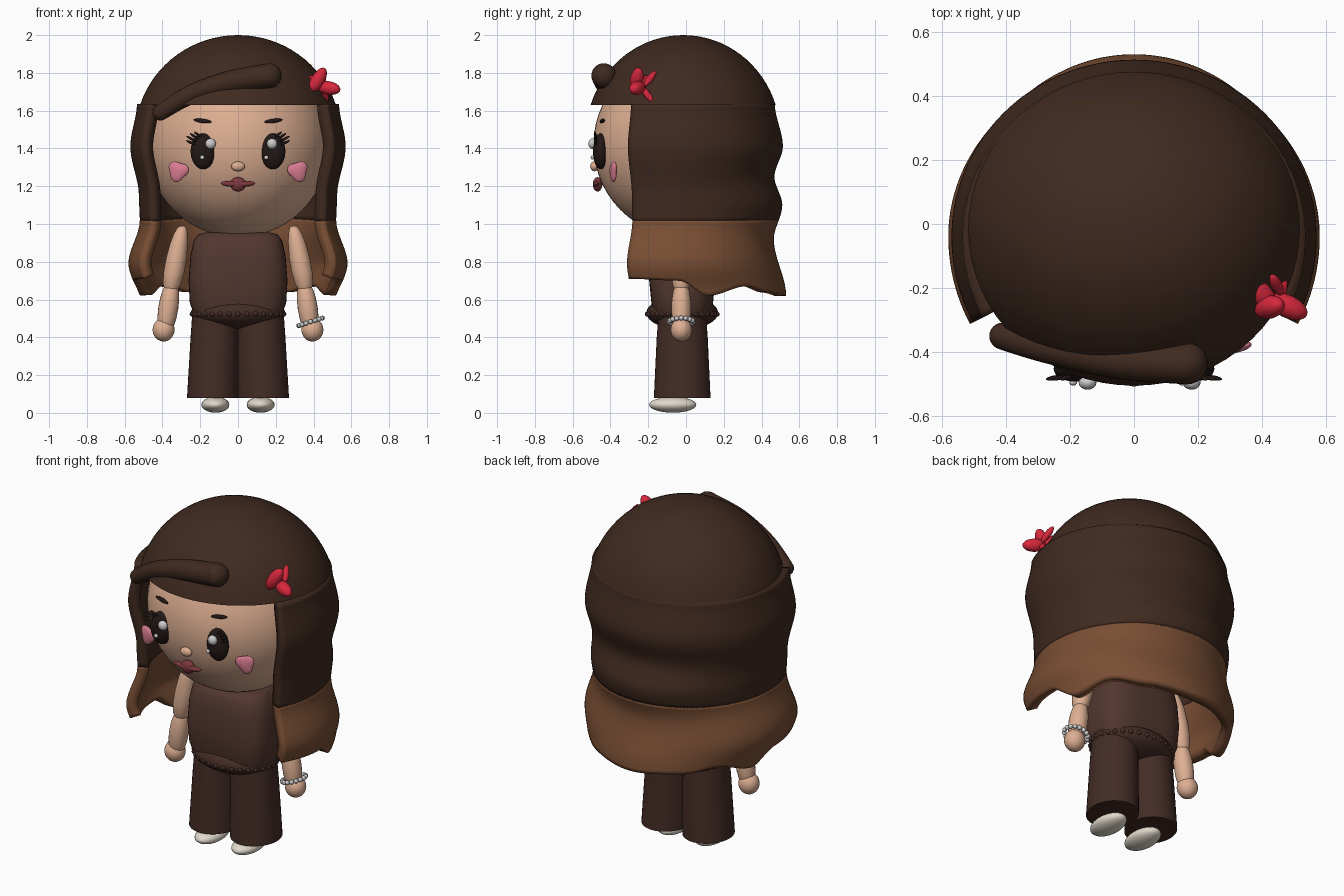
import bpy, bmesh, math
from mathutils import Vector, Matrix, Euler

if "Cube" in bpy.data.objects:
    bpy.data.objects.remove(bpy.data.objects["Cube"])


def material(name, r, g, b):
    m = bpy.data.materials.new(name)
    m.diffuse_color = (r, g, b, 1)
    m.use_nodes = True
    m.node_tree.nodes["Principled BSDF"].inputs["Base Color"].default_value = m.diffuse_color
    return m


SKIN = material("skin", .73, .43, .29)
HAIR = material("dark_hair", .05, .023, .014)
TIPS = material("light_hair", .19, .076, .034)
TOP = material("top_cloth", .085, .038, .028)
PANTS = material("trouser_cloth", .056, .025, .019)
BLACK = material("eye_dark", .016, .009, .008)
WHITE = material("white", .78, .78, .78)
CREAM = material("cream", .75, .69, .6)
RED = material("red", .68, .021, .045)
PINK = material("pink", .68, .2, .28)
LIPS = material("lips", .2, .04, .045)


def finish(name, bm, mat):
    bmesh.ops.recalc_face_normals(bm, faces=bm.faces)
    me = bpy.data.meshes.new(name)
    bm.to_mesh(me)
    bm.free()
    me.materials.append(mat)
    ob = bpy.data.objects.new(name, me)
    bpy.context.collection.objects.link(ob)
    bpy.context.view_layer.objects.active = ob
    ob.select_set(True)
    bpy.ops.object.shade_smooth_by_angle(angle=math.radians(40))
    ob.select_set(False)
    return ob


def ellipsoid(name, loc, radii, mat, rot=None, seg=32):
    bm = bmesh.new()
    rot = rot or Matrix.Identity(4)
    m = Matrix.Translation(loc) @ rot @ Matrix.Diagonal((*radii, 1))
    bmesh.ops.create_uvsphere(bm, u_segments=seg, v_segments=seg // 2, radius=1, matrix=m)
    return finish(name, bm, mat)


def petal(name, a, b, r, mat):
    """Ellipsoid stretched between two points."""
    a, b = Vector(a), Vector(b)
    rot = (b - a).to_track_quat('Z', 'Y').to_matrix().to_4x4()
    return ellipsoid(name, (a + b) / 2, (r, r, (b - a).length / 2), mat, rot, 20)


def skin_rings(name, rings, mat):
    bm = bmesh.new()
    vs = [[bm.verts.new(p) for p in ring] for ring in rings]
    n = len(vs[0])
    for a, b in zip(vs, vs[1:]):
        for i in range(n):
            bm.faces.new((a[i], a[(i + 1) % n], b[(i + 1) % n], b[i]))
    bm.faces.new(vs[0])
    bm.faces.new(vs[-1])
    return finish(name, bm, mat)


def loft(name, sections, mat, power=1.0, cy=-.02, n=40):
    """Stack of (z, centre x, x radius, y radius) super-ellipses."""
    def co(v):
        return math.copysign(abs(v) ** power, v)
    return skin_rings(name, [[(cx + rx * co(math.cos(2 * math.pi * i / n)),
                               cy + ry * co(math.sin(2 * math.pi * i / n)), z)
                              for i in range(n)] for z, cx, rx, ry in sections], mat)


def ease(table, x):
    for (x0, y0), (x1, y1) in zip(table, table[1:]):
        if x <= x1:
            t = max(0, (x - x0) / (x1 - x0))
            return y0 + (y1 - y0) * t * t * (3 - 2 * t)
    return table[-1][1]


# Head and hair cap
ellipsoid("head", (0, 0, 1.42), (.485, .49, .49), SKIN, seg=56)
bm = bmesh.new()
bmesh.ops.create_uvsphere(bm, u_segments=64, v_segments=40, radius=1,
                          matrix=Matrix.Translation((0, -.015, 1.465)) @ Matrix.Diagonal((.545, .515, .535, 1)))
cut = bmesh.ops.bisect_plane(bm, geom=bm.verts[:] + bm.edges[:] + bm.faces[:],
                             plane_co=(0, 0, 1.63), plane_no=(0, 0, -1), clear_outer=True)
bmesh.ops.contextual_create(bm, geom=[e for e in cut['geom_cut'] if isinstance(e, bmesh.types.BMEdge)])
finish("hair_cap", bm, HAIR)

# Wavy hair curtain, open at the front: radius by height at side and back, hem by angle
SIDE = [(.62, .535), (.79, .58), (1.02, .52), (1.15, .525), (1.41, .57), (1.64, .535)]
BACK = [(.62, .57), (.92, .505), (1.1, .55), (1.25, .508), (1.41, .553), (1.64, .51)]
HEM = [(-28, .71), (0, .70), (17, .62), (40, .67), (60, .64), (90, .62)]


def curtain(name, top, bottom, mat, rows):
    bm = bmesh.new()
    grid = []
    for i in range(97):
        deg = -28 + 236 * i / 96
        a = math.radians(deg)
        w = max(0, math.sin(a)) ** 2
        low = bottom or ease(HEM, min(deg, 180 - deg))
        col = []
        for j in range(rows + 1):
            z = top + (low - top) * j / rows
            r = ease(SIDE, z) * (1 - w) + ease(BACK, z) * w
            col.append(bm.verts.new((r * math.cos(a), -.04 + r * math.sin(a), z)))
        grid.append(col)
    for a, b in zip(grid, grid[1:]):
        for j in range(rows):
            bm.faces.new((a[j], b[j], b[j + 1], a[j + 1]))
    ob = finish(name, bm, mat)
    # thicken inwards
    f = ob.data.polygons[0]
    if f.normal.dot(Vector((f.center.x, f.center.y, 0))) < 0:
        ob.data.flip_normals()
    mod = ob.modifiers.new("thickness", 'SOLIDIFY')
    mod.thickness, mod.offset = .06, -1


curtain("long_hair", 1.635, 1.015, HAIR, 28)
curtain("hair_tips", 1.02, None, TIPS, 20)

# Rolled fringe: tapering tube with rounded ends
path = [(-.41, -.35, 1.59, .042), (-.25, -.39, 1.685, .05), (-.04, -.425, 1.752, .06), (.165, -.435, 1.785, .066)]
P = [Vector(p[:3]) for p in path]
centres = []
for i in range(25):
    t = i / 24 * 3
    k = min(int(t), 2)
    u = t - k
    p0, p1, p2, p3 = P[max(k - 1, 0)], P[k], P[k + 1], P[min(k + 2, 3)]
    c = .5 * (2 * p1 + (p2 - p0) * u + (2 * p0 - 5 * p1 + 4 * p2 - p3) * u * u
              + (3 * p1 - p0 - 3 * p2 + p3) * u ** 3)
    centres.append((c, path[k][3] * (1 - u) + path[k + 1][3] * u))
rings = []
for i, (c, r) in enumerate(centres):
    d = (centres[min(i + 1, 24)][0] - centres[max(i - 1, 0)][0]).normalized()
    e = d.cross(Vector((0, 0, 1))).normalized()
    f = e.cross(d)
    rings.append([c + r * (e * math.cos(q * math.pi / 12) + f * math.sin(q * math.pi / 12)) for q in range(24)])
skin_rings("fringe_roll", rings, HAIR)
for c, r in (centres[0], centres[-1]):
    ellipsoid("fringe_end", c, (r, r, r), HAIR, seg=24)

# Hair flower
for a, b, r in [((.385, -.27, 1.70), (.46, -.25, 1.825), .036), ((.36, -.17, 1.77), (.44, -.27, 1.73), .034),
                ((.42, -.23, 1.73), (.54, -.285, 1.71), .036), ((.43, -.16, 1.81), (.46, -.22, 1.73), .018),
                ((.45, -.24, 1.73), (.47, -.17, 1.64), .018)]:
    petal("flower_petal", a, b, r, RED)

# Face
for s in (-1, 1):
    ellipsoid("eye", (s * .185, -.452, 1.385), (.066, .04, .095), BLACK)
    for (x0, z0), (x1, z1) in [((.225, 1.42), (.275, 1.442)), ((.22, 1.435), (.272, 1.465)),
                               ((.21, 1.45), (.255, 1.48)), ((.195, 1.46), (.232, 1.488))]:
        petal("eyelash", (s * x0, -.475, z0), (s * x1, -.485, z1), .007, BLACK)
    petal("eyebrow", (s * .14, -.452, 1.54), (s * .235, -.434, 1.552), .011, BLACK)
    # rounded triangular cheek blush
    bm = bmesh.new()
    m = Matrix.Translation((s * .318, -.385, 1.28)) @ Matrix.Rotation(s * .2, 4, 'Z')
    bmesh.ops.create_uvsphere(bm, u_segments=32, v_segments=16, radius=1)
    for v in bm.verts:
        a = math.atan2(v.co.z, v.co.x * s)
        k = .052 * (1 + .14 * math.cos(3 * a - 2.4))
        v.co = m @ Vector((v.co.x * k, v.co.y * .017, v.co.z * k))
    finish("cheek", bm, PINK)
    petal("lip_bar", (s * -.02, -.482, 1.207), (s * .092, -.472, 1.216), .015, LIPS)
for x, z, r in [(-.145, 1.425, .028), (.18, 1.425, .028), (-.19, 1.352, .012), (.15, 1.352, .012)]:
    ellipsoid("eye_shine", (x, -.495, z), (r, r * .8, r), WHITE, seg=16)
ellipsoid("nose", (0, -.485, 1.305), (.036, .022, .026), SKIN)
ellipsoid("mouth", (0, -.468, 1.21), (.042, .025, .038), LIPS)

# Torso, hips and bead belt
loft("torso", [(.53, 0, .235, .15), (.58, 0, .255, .163), (.7, 0, .262, .175), (.83, 0, .252, .168),
               (.91, 0, .235, .155), (.945, 0, .21, .13), (.955, 0, .17, .1)], TOP, power=.65)
ellipsoid("hips", (0, -.02, .53), (.25, .19, .088), PANTS)
for i in range(32):
    a = 2 * math.pi * i / 32
    ellipsoid("belt_bead", (.242 * math.cos(a), -.02 + .184 * math.sin(a), .523), (.014,) * 3, PANTS, seg=12)

for s in (-1, 1):
    # Trouser legs and feet
    loft("trouser_leg", [(.53, s * .118, .124, .125), (.4, s * .123, .128, .135), (.08, s * .134, .136, .15)], PANTS)
    ellipsoid("foot", (s * .12, -.07, .043), (.074, .125, .042), CREAM)
    # Arms
    loft("upper_arm", [(z, s * x, r, r) for z, x, r in
                       [(.99, .295, .01), (.98, .297, .024), (.95, .303, .036), (.9, .312, .047), (.82, .326, .055),
                        (.74, .34, .055), (.68, .35, .047), (.65, .354, .034), (.64, .356, .01)]], SKIN, cy=-.025)
    petal("forearm", (s * .346, -.025, .71), (s * .392, -.025, .40), .053, SKIN)
    ellipsoid("hand", (s * .394, -.025, .44), (.058, .056, .062), SKIN)

# Bracelet
for i in range(16):
    a = 2 * math.pi * i / 16
    x = .063 * math.cos(a)
    ellipsoid("bracelet_bead", (.384 + x, -.025 + .063 * math.sin(a), .482 + .32 * x), (.013,) * 3, WHITE, seg=12)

# # # #

What to do
If a line in the records above contains the word "verts", count it, then give the total and nothing else.

Your response
4